### About this exercise
Under this line are the records; write out word for word the part that begins at the line containing "cutter.hide_render = True" and ends at the line containing "# Belt teeth around the drum", and no more.

### Provided material

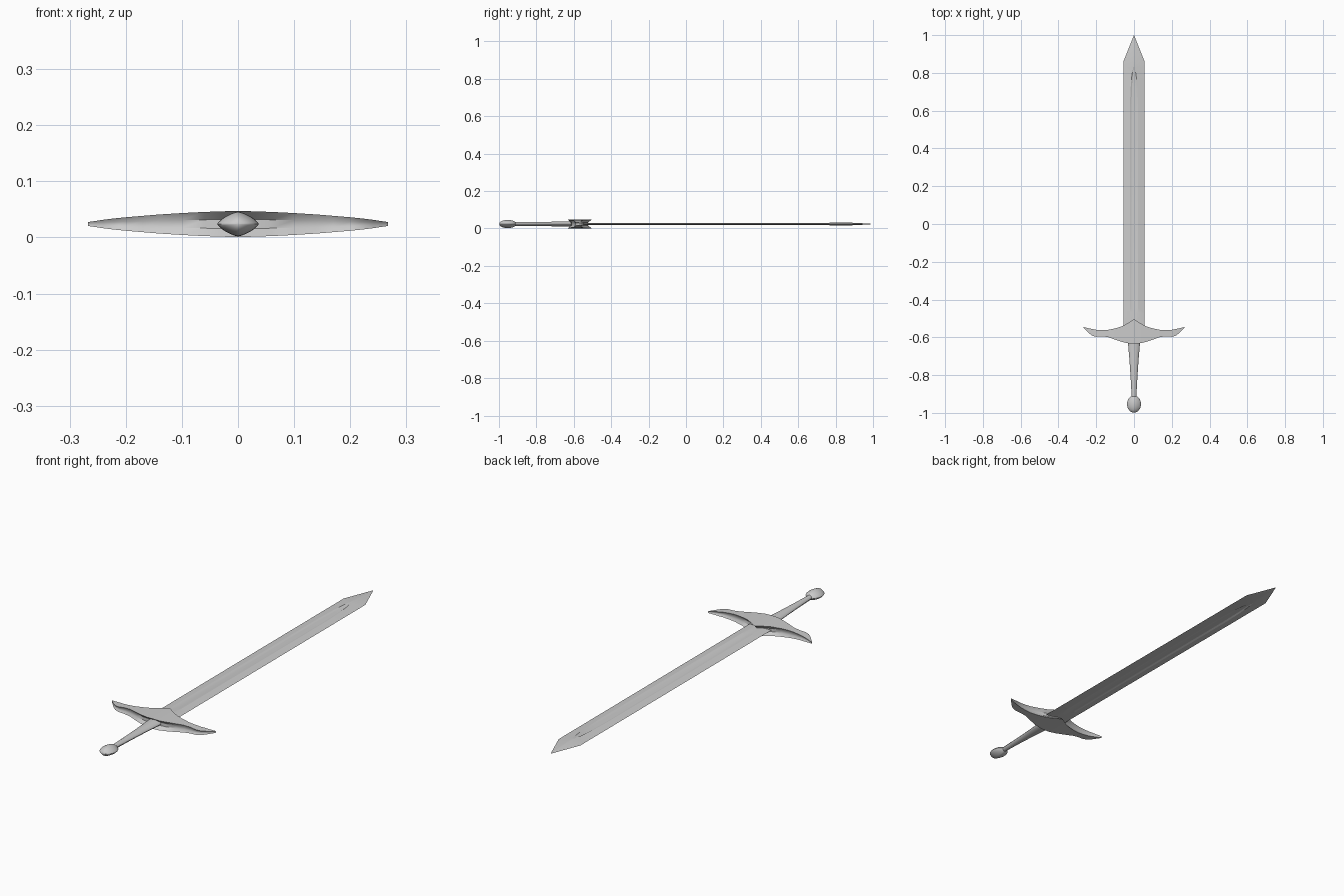
import bpy, bmesh, math

if "Cube" in bpy.data.objects:
    bpy.data.objects.remove(bpy.data.objects["Cube"])

ZC = 0.024  # height of the sword's mid plane


def loft(name, rings, angle=30):
    """Skin a list of equal-length point rings and cap both ends."""
    bm = bmesh.new()
    rows = [[bm.verts.new((x, y, z + ZC)) for x, y, z in ring] for ring in rings]
    n = len(rows[0])
    for a, b in zip(rows, rows[1:]):
        for i in range(n):
            j = (i + 1) % n
            bm.faces.new((a[i], a[j], b[j], b[i]))
    bm.faces.new(rows[0])
    bm.faces.new(rows[-1])
    bmesh.ops.remove_doubles(bm, verts=bm.verts, dist=1e-5)
    bmesh.ops.recalc_face_normals(bm, faces=bm.faces)
    mesh = bpy.data.meshes.new(name)
    bm.to_mesh(mesh)
    bm.free()
    obj = bpy.data.objects.new(name, mesh)
    bpy.context.collection.objects.link(obj)
    bpy.ops.object.select_all(action='DESELECT')
    obj.select_set(True)
    bpy.context.view_layer.objects.active = obj
    bpy.ops.object.shade_smooth_by_angle(angle=math.radians(angle))
    return obj


def blade_ring(y, w, f, t, c):
    """Lens section: edge w, fuller half width f, shoulder t, centre c."""
    top = [(w, 0), (f, t), (f * 0.6, c), (0, c), (-f * 0.6, c), (-f, t), (-w, 0)]
    low = [(x, -z) for x, z in reversed(top[1:-1])]
    return [(x, y, z) for x, z in top + low]


# Blade: y, half width, fuller half width, shoulder and floor half thickness
blade = [(-0.58, 0.056, 0.022, 0.006, 0.006), (-0.47, 0.056, 0.022, 0.006, 0.006),
         (-0.44, 0.056, 0.022, 0.006, 0.003), (0.62, 0.056, 0.022, 0.006, 0.003),
         (0.72, 0.056, 0.018, 0.006, 0.003), (0.79, 0.056, 0.011, 0.007, 0.004),
         (0.83, 0.056, 0.004, 0.008, 0.008), (0.86, 0.056, 0.003, 0.008, 0.008),
         (0.93, 0.028, 0.002, 0.005, 0.005), (0.998, 0.001, 0.0005, 0.0005, 0.0005)]
loft("blade", [blade_ring(*s) for s in blade], 12)

# Crossguard: x, rear y, blade-side y, half thickness; grooved on both long sides
half = [(0, -0.633, -0.503, 0.0235), (0.03, -0.632, -0.523, 0.0225),
        (0.06, -0.625, -0.540, 0.0215), (0.10, -0.612, -0.553, 0.0195),
        (0.14, -0.598, -0.561, 0.017), (0.17, -0.595, -0.562, 0.0145),
        (0.20, -0.597, -0.560, 0.012), (0.22, -0.592, -0.556, 0.010),
        (0.24, -0.577, -0.552, 0.0075), (0.267, -0.549, -0.545, 0.0035)]
stations = [(-x, a, b, h) for x, a, b, h in reversed(half[1:])] + half


def guard_ring(x, a, b, h):
    g = (b - a) * 0.16
    return [(x, a, h), (x, (a + b) / 2, h), (x, b, h), (x, b - g, h * 0.35), (x, b - g, -h * 0.35),
            (x, b, -h), (x, (a + b) / 2, -h), (x, a, -h), (x, a + g, -h * 0.35), (x, a + g, h * 0.35)]


loft("crossguard", [guard_ring(*s) for s in stations], 40)


def round_ring(y, rx, rz, power=1.0, n=24):
    """Ellipse section; power above 1 pinches it toward a diamond."""
    ring = []
    for i in range(n):
        c, s = math.cos(i * math.tau / n), math.sin(i * math.tau / n)
        ring.append((math.copysign(abs(c) ** power, c) * rx, y,
                     math.copysign(abs(s) ** power, s) * rz))
    return ring


# Grip: tapers toward the pommel
grip = [(-0.58, 0.034, 0.015), (-0.64, 0.031, 0.0135), (-0.72, 0.024, 0.012),
        (-0.82, 0.0175, 0.011), (-0.93, 0.0115, 0.0105)]
loft("grip", [round_ring(y, rx, rz, 1.2) for y, rx, rz in grip])

# Pommel: flattened ball with a diamond-like section
pommel = []
for i in range(13):
    a = math.pi * (0.02 + 0.96 * i / 12)
    pommel.append(round_ring(-0.953 - 0.0455 * math.cos(a), 0.037 * math.sin(a),
                             0.022 * math.sin(a), 1.45))
loft("pommel", pommel, 50)
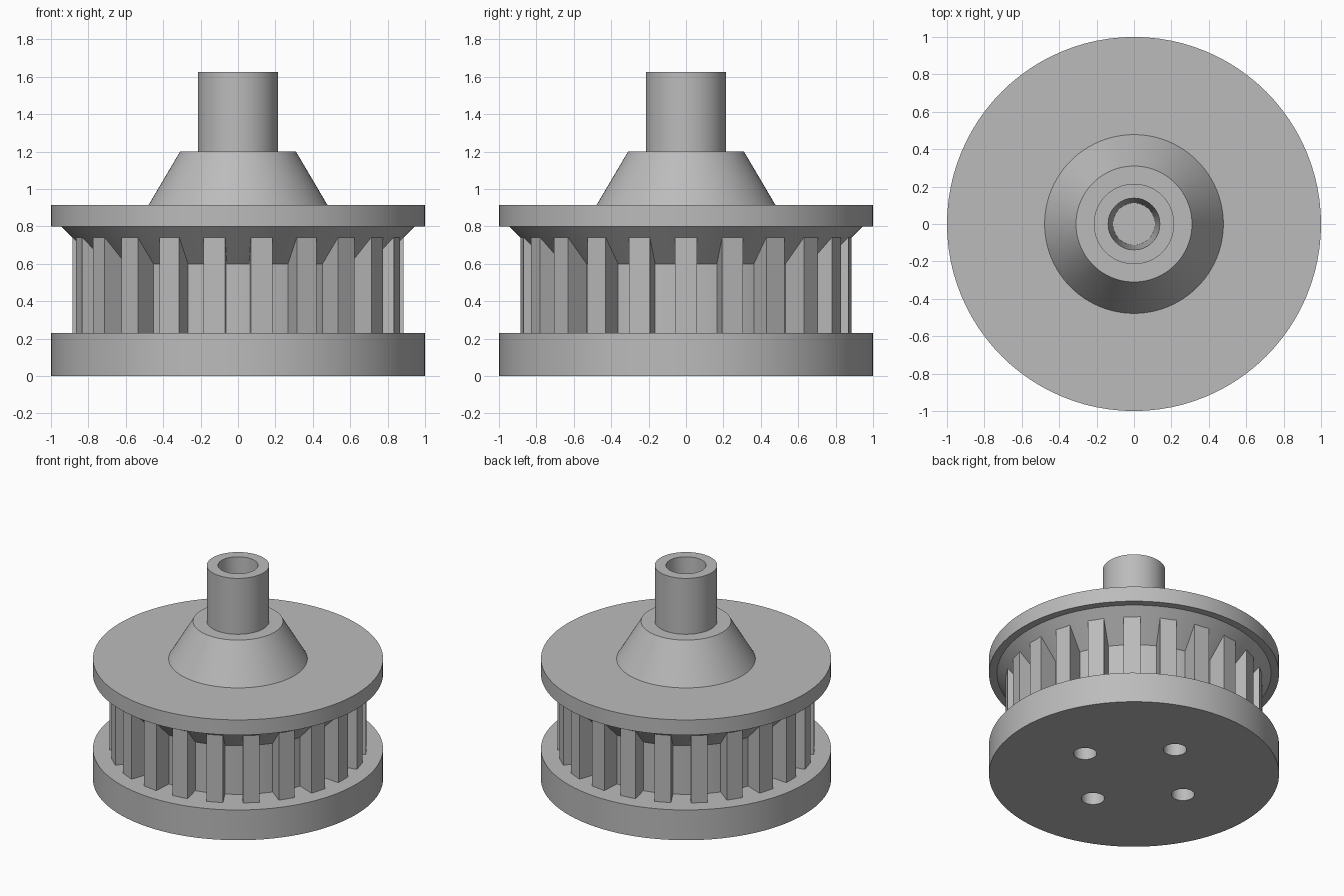
import bpy, bmesh
from math import pi, sin, cos, radians

SEG = 96
TEETH = 22

cube = bpy.data.objects.get("Cube")
if cube:
    bpy.data.objects.remove(cube, do_unlink=True)

grey = bpy.data.materials.new("plain grey")
grey.use_nodes = True
grey.diffuse_color = (0.5, 0.5, 0.5, 1)
grey.node_tree.nodes["Principled BSDF"].inputs["Base Color"].default_value = grey.diffuse_color


def finish(bm, name):
    bmesh.ops.recalc_face_normals(bm, faces=bm.faces)
    mesh = bpy.data.meshes.new(name)
    bm.to_mesh(mesh)
    bm.free()
    mesh.materials.append(grey)
    ob = bpy.data.objects.new(name, mesh)
    bpy.context.collection.objects.link(ob)
    return ob


def activate(ob):
    bpy.ops.object.select_all(action='DESELECT')
    ob.select_set(True)
    bpy.context.view_layer.objects.active = ob


def smooth(ob):
    activate(ob)
    bpy.ops.object.shade_smooth_by_angle(angle=radians(25))


def lathe(name, profile):
    """Revolve (radius, height) points that start and end on the axis."""
    bm = bmesh.new()
    verts = [bm.verts.new((r, 0, z)) for r, z in profile]
    edges = [bm.edges.new(pair) for pair in zip(verts, verts[1:])]
    bmesh.ops.spin(bm, geom=verts + edges, cent=(0, 0, 0), axis=(0, 0, 1),
                   angle=2 * pi, steps=SEG)
    bmesh.ops.remove_doubles(bm, verts=bm.verts, dist=0.0005)
    return finish(bm, name)


# Base plate with four blind holes underneath
base = lathe("base_plate", [(0, 0), (1, 0), (1, 0.23), (0, 0.23)])
bm = bmesh.new()
for i in range(4):
    a = i * pi / 2
    ring = bmesh.ops.create_cone(bm, cap_ends=True, segments=32, radius1=0.08,
                                 radius2=0.08, depth=0.4)
    bmesh.ops.translate(bm, verts=ring["verts"], vec=(0.44 * cos(a), 0.44 * sin(a), 0))
cutter = finish(bm, "hole_cutter")
cutter.hide_render = True
cut = base.modifiers.new("holes", 'BOOLEAN')
cut.object = cutter
cut.solver = 'EXACT'
activate(base)
bpy.ops.object.modifier_apply(modifier=cut.name)
bpy.data.objects.remove(cutter, do_unlink=True)
smooth(base)

# Drum at the groove floor, flaring out under the flange
smooth(lathe("belt_drum", [(0, 0.2), (0.745, 0.2), (0.745, 0.6), (0.945, 0.8), (0, 0.8)]))

# Belt teeth around the drum
bm = bmesh.new()
for i in range(TEETH):
    a = 2 * pi * i / TEETH
    half_in, half_out = radians(3.5), radians(3.75)
    corners = [(0.72, -half_in), (0.887, -half_out), (0.887, half_out), (0.72, half_in)]
    face = bm.faces.new([bm.verts.new((r * cos(a + d), r * sin(a + d), 0.22))
                         for r, d in corners])
    top = bmesh.ops.extrude_face_region(bm, geom=[face])
    bmesh.ops.translate(bm, vec=(0, 0, 0.522),
                        verts=[v for v in top["geom"] if isinstance(v, bmesh.types.BMVert)])
finish(bm, "belt_teeth")

# Upper flange, conical hub and tube with a tapered blind bore
smooth(lathe("flange_and_hub", [
    (0, 0.8), (1, 0.8), (1, 0.915), (0.478, 0.915), (0.31, 1.2), (0.215, 1.2),
    (0.215, 1.625), (0.138, 1.625), (0.112, 0.92), (0, 0.92)]))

### Result of the exercise
cutter.hide_render = True
cut = base.modifiers.new("holes", 'BOOLEAN')
cut.object = cutter
cut.solver = 'EXACT'
activate(base)
bpy.ops.object.modifier_apply(modifier=cut.name)
bpy.data.objects.remove(cutter, do_unlink=True)
smooth(base)

# Drum at the groove floor, flaring out under the flange
smooth(lathe("belt_drum", [(0, 0.2), (0.745, 0.2), (0.745, 0.6), (0.945, 0.8), (0, 0.8)]))

# Belt teeth around the drum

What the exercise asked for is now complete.